Work order: From the listing below, reproduce word for word the part that opens with the line containing "0.425, 12, 0.02)" and closes with the line containing "0.43, 0.515, 64)"; reproduce nothing else.
====================
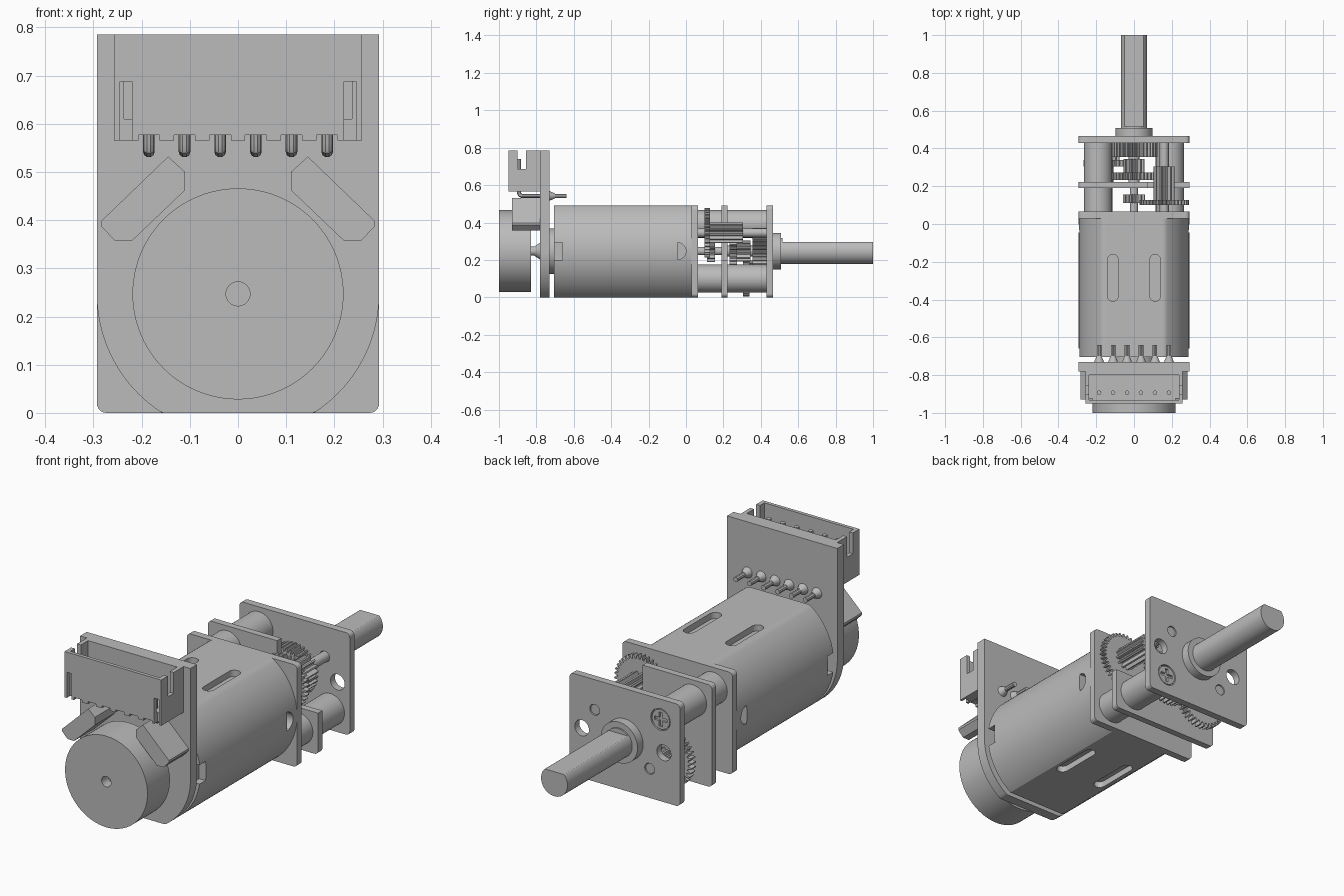
import bpy, bmesh
from math import sin, cos, pi, radians

cube = bpy.data.objects.get("Cube")
if cube:
    bpy.data.objects.remove(cube)

GREY = bpy.data.materials.new("plain_grey")
GREY.use_nodes = True
COLOR = (0.5, 0.5, 0.5, 1)
GREY.diffuse_color = COLOR
GREY.node_tree.nodes["Principled BSDF"].inputs["Base Color"].default_value = COLOR

CZ = 0.247          # height of the main axis
H = 0.49            # height of motor and gearbox
W = 0.293           # half width
AXES = {"X": lambda a, b, t: (t, a, b),
        "Y": lambda a, b, t: (a, t, b),
        "Z": lambda a, b, t: (a, b, t)}


def finish(obj):
    obj.data.materials.clear()
    obj.data.materials.append(GREY)
    bpy.ops.object.select_all(action="DESELECT")
    obj.select_set(True)
    bpy.context.view_layer.objects.active = obj
    bpy.ops.object.shade_smooth_by_angle(angle=radians(30))
    return obj


def prism(name, outline, t0, t1, axis="Y", end_scale=1.0, mid=(0, 0)):
    """Extrude an outline along an axis; end_scale tapers it about mid."""
    bm = bmesh.new()
    place = AXES[axis]
    low = [bm.verts.new(place(a, b, t0)) for a, b in outline]
    high = [bm.verts.new(place(mid[0] + (a - mid[0]) * end_scale,
                               mid[1] + (b - mid[1]) * end_scale, t1)) for a, b in outline]
    bm.faces.new(low)
    bm.faces.new(high)
    n = len(low)
    for i in range(n):
        j = (i + 1) % n
        bm.faces.new((low[i], low[j], high[j], high[i]))
    bmesh.ops.recalc_face_normals(bm, faces=bm.faces)
    mesh = bpy.data.meshes.new(name)
    bm.to_mesh(mesh)
    bm.free()
    obj = bpy.data.objects.new(name, mesh)
    bpy.context.collection.objects.link(obj)
    return finish(obj)


def arc(cx, cz, r, a0=0, a1=360, n=48):
    steps = n if a1 - a0 == 360 else n + 1
    angles = [radians(a0 + (a1 - a0) * i / n) for i in range(steps)]
    return [(cx + r * cos(a), cz + r * sin(a)) for a in angles]


def rect(x0, x1, z0, z1, r=0.0):
    if not r:
        return [(x0, z0), (x1, z0), (x1, z1), (x0, z1)]
    corners = [(x1 - r, z1 - r), (x0 + r, z1 - r), (x0 + r, z0 + r), (x1 - r, z0 + r)]
    return [p for i, c in enumerate(corners) for p in arc(*c, r, 90 * i, 90 * i + 90, 6)]


def rod(name, x, z, r, y0, y1, n=48, taper=1.0):
    return prism(name, arc(x, z, r, n=n), y0, y1, end_scale=taper, mid=(x, z))


def gear(name, x, z, r, y0, y1, teeth, depth):
    pts = []
    for i in range(teeth):
        for off, rad in ((0, r - depth), (0.3, r - depth), (0.5, r), (0.75, r)):
            a = 2 * pi * (i + off) / teeth
            pts.append((x + rad * cos(a), z + rad * sin(a)))
    return prism(name, pts, y0, y1)


def cut(obj, cutters):
    for c in cutters:
        c.hide_render = True
        mod = obj.modifiers.new("cut", "BOOLEAN")
        mod.operation = "DIFFERENCE"
        mod.solver = "EXACT"
        mod.object = c
        bpy.context.view_layer.objects.active = obj
        bpy.ops.object.modifier_apply(modifier=mod.name)
        bpy.data.objects.remove(c)
    return finish(obj)


# Encoder magnet and its axle
magnet = rod("magnet_disc", 0, CZ, 0.219, -1, -0.83, 96)
cut(magnet, [rod("bore", 0, CZ, 0.025, -1.1, -0.95, 32)])
rod("rear_axle", 0, CZ, 0.024, -0.85, -0.7, 32)
rod("rear_axle_collar", 0, CZ, 0.045, -0.78, -0.81, 32, 0.55)

# Circuit board with a rounded foot
foot = [(x, max(z, 0)) for x, z in arc(0, CZ, W, 180, 360, 96)]
prism("circuit_board", foot + [(W, 0.785), (-W, 0.785)], -0.78, -0.73)

# Slanted sensor blocks
for side, label in ((1, "left"), (-1, "right")):
    shape = [(0.145, 0.532), (0.11, 0.5), (0.11, 0.462), (0.22, 0.357),
             (0.255, 0.357), (0.284, 0.387), (0.284, 0.398)]
    prism(label + "_sensor", [(side * x, z) for x, z in shape], -0.93, -0.78)

# Open-topped connector
PINS = [-0.185 + 0.074 * i for i in range(6)]
housing = prism("connector_housing", rect(-0.257, 0.257, 0.565, 0.785), -0.95, -0.78)
cutters = [prism("cavity", rect(-0.237, 0.237, 0.61, 0.9), -0.933, -0.8),
           prism("side_notch", rect(-0.9, -0.855, 0.685, 0.9), -0.4, 0.4, "X")]
cutters += [prism("slot", rect(s * 0.2325 - 0.0125, s * 0.2325 + 0.0125, 0.5, 0.688), -1, -0.925)
            for s in (-1, 1)]
cutters += [prism("pin_gap", rect(x - 0.022, x + 0.022, 0.5, 0.577), -1, -0.7) for x in PINS]
cut(housing, cutters)

# Bent contact pins with solder cones
for i, x in enumerate(PINS):
    curve = bpy.data.curves.new("contact_pin", "CURVE")
    curve.dimensions = "3D"
    curve.bevel_depth = 0.012
    curve.bevel_resolution = 3
    curve.use_fill_caps = True
    spline = curve.splines.new("POLY")
    path = [(-0.893, 0.74), (-0.893, 0.56), (-0.888, 0.547), (-0.876, 0.542), (-0.64, 0.542)]
    spline.points.add(len(path) - 1)
    for p, (y, z) in zip(spline.points, path):
        p.co = (x, y, z, 1)
    pin = bpy.data.objects.new(f"contact_pin_{i + 1}", curve)
    bpy.context.collection.objects.link(pin)
    bpy.ops.object.select_all(action="DESELECT")
    pin.select_set(True)
    bpy.context.view_layer.objects.active = pin
    bpy.ops.object.convert(target="MESH")
    finish(bpy.context.object)
    rod(f"solder_cone_{i + 1}", x, 0.542, 0.026, -0.73, -0.7, 20, 0.5)

# Motor can with flats, vent slots and side openings
can = [(x, min(max(z, 0), H)) for x, z in arc(0, CZ, W, n=144)]
motor = prism("motor_can", can, -0.705, 0.03)
cutters = []
for s in (-1, 1):
    slot = arc(s * 0.112, -0.188, 0.0275, 0, 180, 12) + arc(s * 0.112, -0.382, 0.0275, 180, 360, 12)
    cutters += [prism("vent", slot, H - 0.03, H + 0.1, "Z"),
                prism("vent", slot, -0.1, 0.03, "Z"),
                prism("port", arc(-0.045, CZ, 0.045, -90, 90, 16), s * 0.255, s * 0.4, "X"),
                prism("port", rect(-0.8, -0.66, 0.2, 0.292), s * 0.255, s * 0.4, "X")]
cut(motor, cutters)
rod("motor_rear_boss", 0, CZ, 0.122, -0.73, -0.7, 64)

# Gearbox plates
GEAR_A = (0.16, 0.345)
GEAR_B = (-0.132, 0.14)
SCREWS = [(-0.19, 0.392), (0.19, 0.1)]
prism("motor_side_plate", rect(-W, W, 0, H, 0.02), 0.03, 0.065)
middle = prism("middle_plate", rect(-W, W, 0, H, 0.02), 0.19, 0.222)
cut(middle, [prism("corner", rect(0.075, 0.5, 0.2, 0.6), 0.1, 0.3)])
end = prism("end_plate", rect(-W, W, 0, H, 0.02), 0.43, 0.465)
cutters = [rod("hole", x, z, 0.038, 0.4, 0.5, 32) for x, z in ((0.228, 0.24), (-0.208, 0.237))]
cutters += [rod("hole", x, z, 0.026, 0.4, 0.5, 32) for x, z in (GEAR_A, GEAR_B)]
cutters += [rod("hole", x, z, 0.052, 0.45, 0.5, 32) for x, z in SCREWS]
cut(end, cutters)

# Spacer posts and cross-head screws
for i, (x, z) in enumerate(SCREWS):
    rod(f"spacer_post_{i + 1}", x, z, 0.075, 0.06, 0.435, 48)
    screw = rod(f"screw_{i + 1}", x, z, 0.047, 0.44, 0.463, 32)
    cut(screw, [prism("cross", rect(x - a, x + a, z - b, z + b), 0.452, 0.5)
                for a, b in ((0.034, 0.008), (0.008, 0.034))])

# Gear train
rod("motor_shaft", 0, CZ, 0.022, 0.06, 0.2, 24)
gear("motor_pinion", 0, CZ, 0.06, 0.112, 0.155, 12, 0.02)
rod("first_axle", *GEAR_A, 0.024, 0.06, 0.46, 24)
gear("first_wheel", *GEAR_A, 0.132, 0.1, 0.128, 36, 0.018)
gear("first_pinion", *GEAR_A, 0.056, 0.128, 0.305, 12, 0.02)
rod("centre_axle", 0, CZ, 0.03, 0.2, 0.44, 24)
gear("second_wheel", 0, CZ, 0.13, 0.232, 0.272, 36, 0.018)
gear("second_pinion", 0, CZ, 0.056, 0.272, 0.345, 12, 0.02)
rod("third_axle", *GEAR_B, 0.024, 0.2, 0.46, 24)
gear("third_wheel", *GEAR_B, 0.135, 0.305, 0.34, 36, 0.018)
gear("third_pinion", *GEAR_B, 0.056, 0.34, 0.425, 12, 0.02)
gear("output_wheel", 0, CZ, 0.125, 0.355, 0.43, 36, 0.018)

# Output bushing and flatted shaft
rod("output_bushing", 0, CZ, 0.098, 0.46, 0.508, 64)
rod("output_shaft_root", 0, CZ, 0.07, 0.43, 0.515, 64)
prism("output_shaft", [(x, min(z, 0.295)) for x, z in arc(0, CZ, 0.07, n=96)], 0.51, 1)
====================
Task output:
gear("third_pinion", *GEAR_B, 0.056, 0.34, 0.425, 12, 0.02)
gear("output_wheel", 0, CZ, 0.125, 0.355, 0.43, 36, 0.018)

# Output bushing and flatted shaft
rod("output_bushing", 0, CZ, 0.098, 0.46, 0.508, 64)
rod("output_shaft_root", 0, CZ, 0.07, 0.43, 0.515, 64)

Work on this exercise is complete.